+++ Task inputs

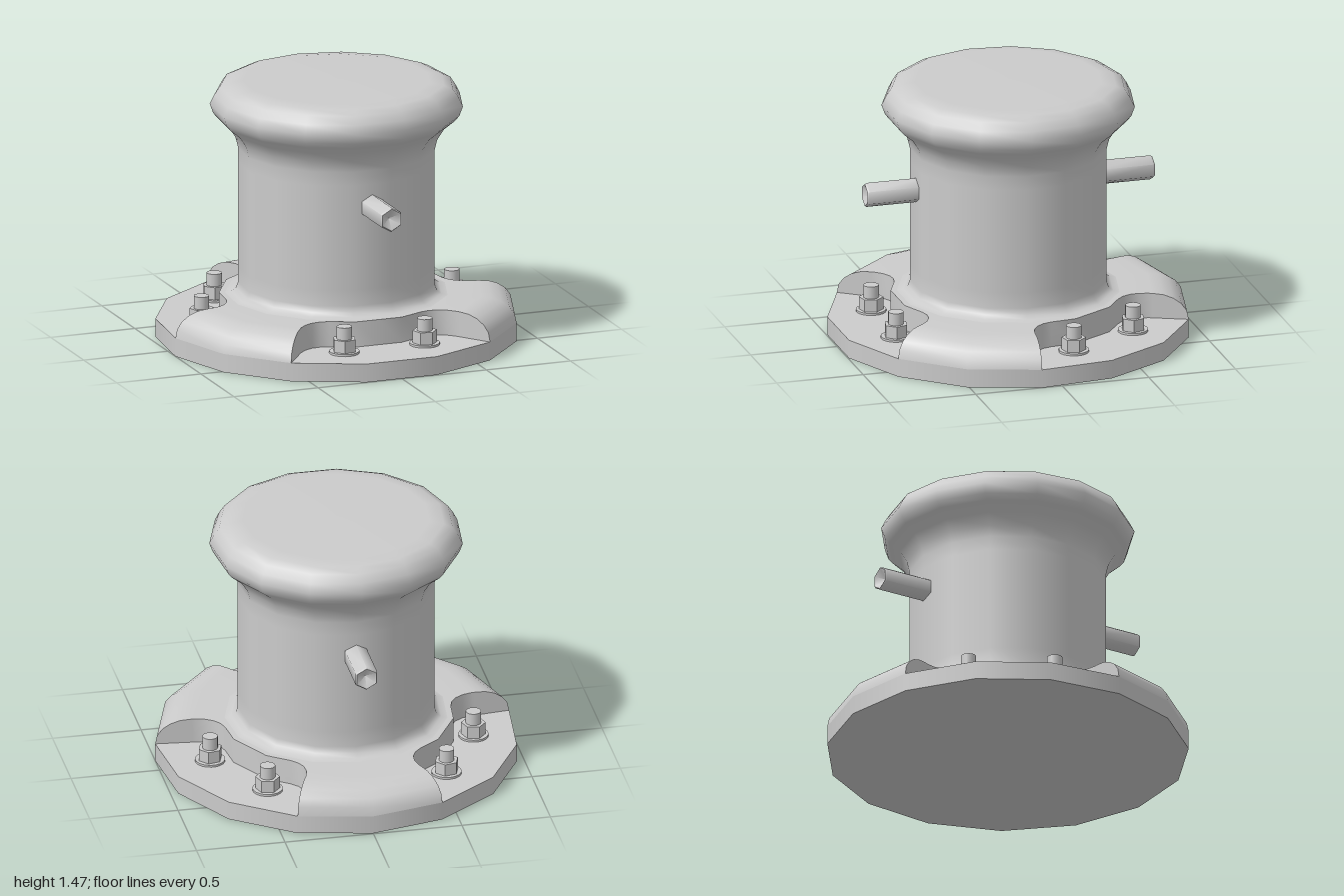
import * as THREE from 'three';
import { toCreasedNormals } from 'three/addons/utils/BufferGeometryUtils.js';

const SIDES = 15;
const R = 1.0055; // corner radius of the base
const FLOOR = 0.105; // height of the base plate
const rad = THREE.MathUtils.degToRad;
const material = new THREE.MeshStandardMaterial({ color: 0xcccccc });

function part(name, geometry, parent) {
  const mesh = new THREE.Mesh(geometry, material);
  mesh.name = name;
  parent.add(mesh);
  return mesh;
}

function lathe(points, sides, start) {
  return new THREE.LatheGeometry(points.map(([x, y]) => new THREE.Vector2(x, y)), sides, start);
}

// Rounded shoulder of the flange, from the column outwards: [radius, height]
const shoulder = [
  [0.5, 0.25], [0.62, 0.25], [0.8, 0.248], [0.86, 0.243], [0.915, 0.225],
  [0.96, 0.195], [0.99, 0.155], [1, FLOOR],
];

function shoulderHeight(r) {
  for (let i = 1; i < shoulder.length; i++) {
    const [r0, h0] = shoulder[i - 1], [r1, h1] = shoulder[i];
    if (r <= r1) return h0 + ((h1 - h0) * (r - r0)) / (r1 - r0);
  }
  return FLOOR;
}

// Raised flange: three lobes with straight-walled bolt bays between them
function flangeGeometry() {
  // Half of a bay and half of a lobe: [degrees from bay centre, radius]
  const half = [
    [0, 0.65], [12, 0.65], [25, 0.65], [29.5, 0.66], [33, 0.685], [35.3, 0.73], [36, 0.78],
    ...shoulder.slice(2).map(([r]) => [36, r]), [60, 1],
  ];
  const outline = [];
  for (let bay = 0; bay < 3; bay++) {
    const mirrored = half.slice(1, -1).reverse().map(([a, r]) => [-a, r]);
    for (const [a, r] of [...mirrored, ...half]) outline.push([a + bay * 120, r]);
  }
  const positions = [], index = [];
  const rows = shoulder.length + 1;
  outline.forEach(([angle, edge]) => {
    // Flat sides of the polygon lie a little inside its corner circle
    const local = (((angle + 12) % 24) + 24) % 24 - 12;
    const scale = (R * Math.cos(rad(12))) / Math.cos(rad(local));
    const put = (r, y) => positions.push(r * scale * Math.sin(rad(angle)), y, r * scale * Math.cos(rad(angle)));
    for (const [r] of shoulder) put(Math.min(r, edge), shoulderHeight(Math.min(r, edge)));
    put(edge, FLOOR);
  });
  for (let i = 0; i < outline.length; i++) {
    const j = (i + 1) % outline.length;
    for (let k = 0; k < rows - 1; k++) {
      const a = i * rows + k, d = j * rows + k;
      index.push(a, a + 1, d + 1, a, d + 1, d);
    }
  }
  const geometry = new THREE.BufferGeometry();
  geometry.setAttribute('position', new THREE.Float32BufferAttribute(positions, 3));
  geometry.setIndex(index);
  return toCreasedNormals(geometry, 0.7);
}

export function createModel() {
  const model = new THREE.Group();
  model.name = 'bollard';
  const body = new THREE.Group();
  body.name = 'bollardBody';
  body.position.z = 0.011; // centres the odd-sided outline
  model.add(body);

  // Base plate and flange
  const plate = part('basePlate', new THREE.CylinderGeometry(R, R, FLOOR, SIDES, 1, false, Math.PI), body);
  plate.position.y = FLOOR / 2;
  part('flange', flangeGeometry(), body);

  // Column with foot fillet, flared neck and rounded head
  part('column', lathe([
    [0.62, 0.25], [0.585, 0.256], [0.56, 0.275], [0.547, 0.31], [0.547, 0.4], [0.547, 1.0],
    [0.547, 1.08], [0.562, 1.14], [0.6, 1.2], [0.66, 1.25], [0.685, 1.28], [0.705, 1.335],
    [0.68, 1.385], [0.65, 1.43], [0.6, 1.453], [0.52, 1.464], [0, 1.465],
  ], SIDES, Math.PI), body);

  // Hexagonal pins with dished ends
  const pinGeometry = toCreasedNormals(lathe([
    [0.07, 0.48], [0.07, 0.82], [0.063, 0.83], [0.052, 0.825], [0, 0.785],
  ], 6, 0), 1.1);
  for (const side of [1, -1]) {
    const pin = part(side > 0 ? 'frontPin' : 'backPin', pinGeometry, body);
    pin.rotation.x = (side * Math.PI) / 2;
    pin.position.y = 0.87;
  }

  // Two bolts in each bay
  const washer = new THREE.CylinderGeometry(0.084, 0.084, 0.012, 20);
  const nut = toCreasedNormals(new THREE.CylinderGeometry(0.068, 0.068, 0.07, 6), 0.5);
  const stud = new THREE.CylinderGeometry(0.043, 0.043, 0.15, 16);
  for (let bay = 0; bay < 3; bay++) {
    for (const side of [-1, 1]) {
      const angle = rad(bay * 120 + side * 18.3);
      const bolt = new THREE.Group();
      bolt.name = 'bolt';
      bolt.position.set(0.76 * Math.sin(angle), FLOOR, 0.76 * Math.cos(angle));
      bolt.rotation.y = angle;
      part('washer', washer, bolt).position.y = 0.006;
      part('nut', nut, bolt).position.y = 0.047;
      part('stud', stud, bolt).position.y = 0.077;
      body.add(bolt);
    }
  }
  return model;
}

++++++

# What is required:
Please copy, exactly as written, every line in the listing above from the line with "const put = (r, y)" up to and including the line with "const a = i".

# Expected output:
    const put = (r, y) => positions.push(r * scale * Math.sin(rad(angle)), y, r * scale * Math.cos(rad(angle)));
    for (const [r] of shoulder) put(Math.min(r, edge), shoulderHeight(Math.min(r, edge)));
    put(edge, FLOOR);
  });
  for (let i = 0; i < outline.length; i++) {
    const j = (i + 1) % outline.length;
    for (let k = 0; k < rows - 1; k++) {
      const a = i * rows + k, d = j * rows + k;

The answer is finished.